---- Supplied information

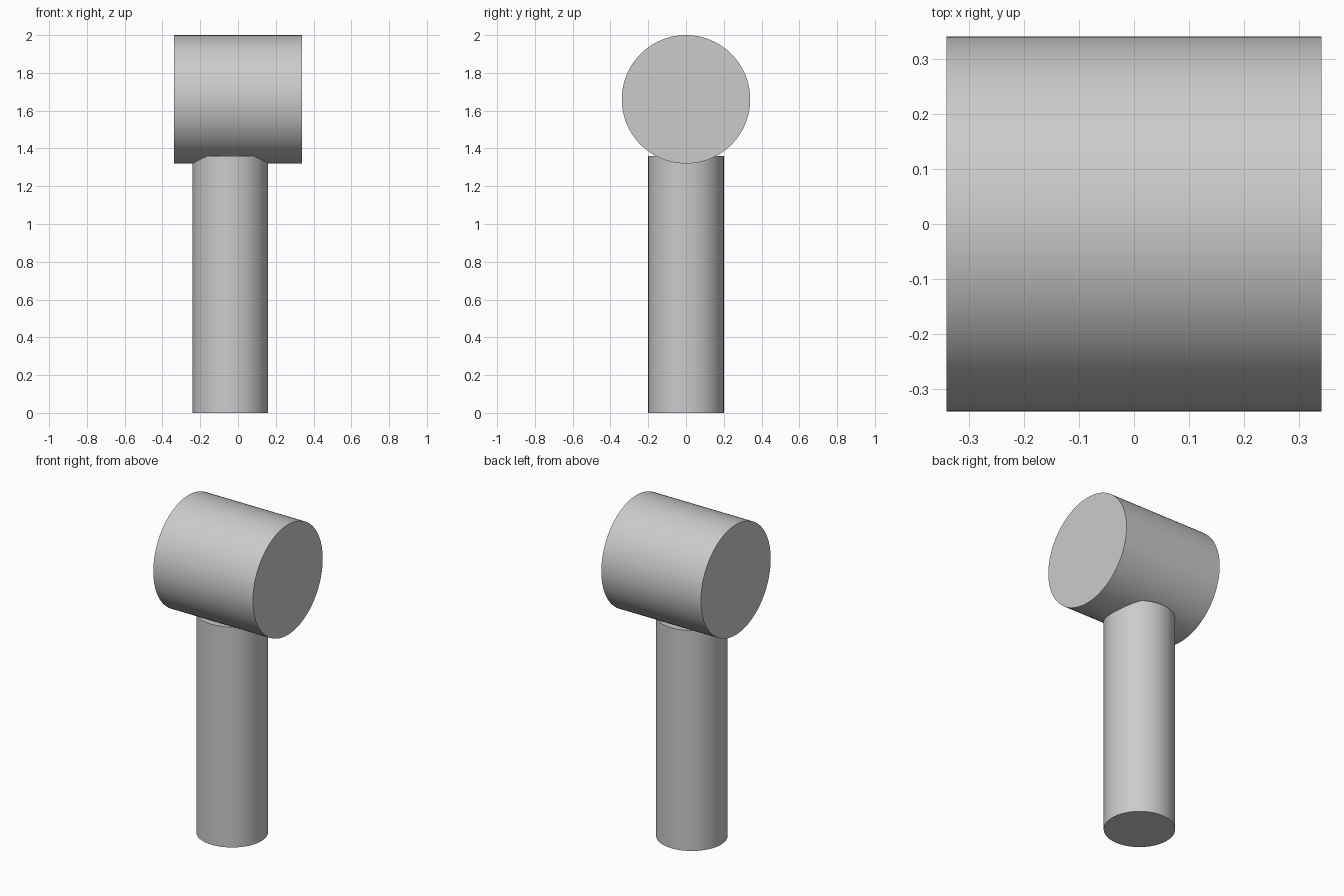
import bpy
import math

cube = bpy.data.objects.get("Cube")
if cube:
    bpy.data.objects.remove(cube, do_unlink=True)

# Single plain grey
GREY = (0.6, 0.6, 0.6, 1.0)
grey = bpy.data.materials.new("light_grey")
grey.use_nodes = True
grey.diffuse_color = GREY
grey.node_tree.nodes["Principled BSDF"].inputs["Base Color"].default_value = GREY


def cylinder(name, radius, length, location, rotation=(0, 0, 0)):
    bpy.ops.mesh.primitive_cylinder_add(vertices=96, radius=radius, depth=length,
                                        location=location, rotation=rotation)
    obj = bpy.context.object
    obj.name = name
    obj.data.materials.append(grey)
    bpy.ops.object.shade_smooth_by_angle(angle=math.radians(30))
    return obj


# Upright handle, slightly off centre, reaching a little into the head
handle_top = 1.36
cylinder("handle", 0.2, handle_top, (-0.04, 0, handle_top / 2))

# Head lying along x
head_radius = 0.34
cylinder("head", head_radius, 2 * head_radius, (0, 0, 2 - head_radius),
         (0, math.pi / 2, 0))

--------

## [Work instruction]
Your answer should reproduce each line of the listing that holds the word "data".

## [Answer section]
cube = bpy.data.objects.get("Cube")
    bpy.data.objects.remove(cube, do_unlink=True)
grey = bpy.data.materials.new("light_grey")
    obj.data.materials.append(grey)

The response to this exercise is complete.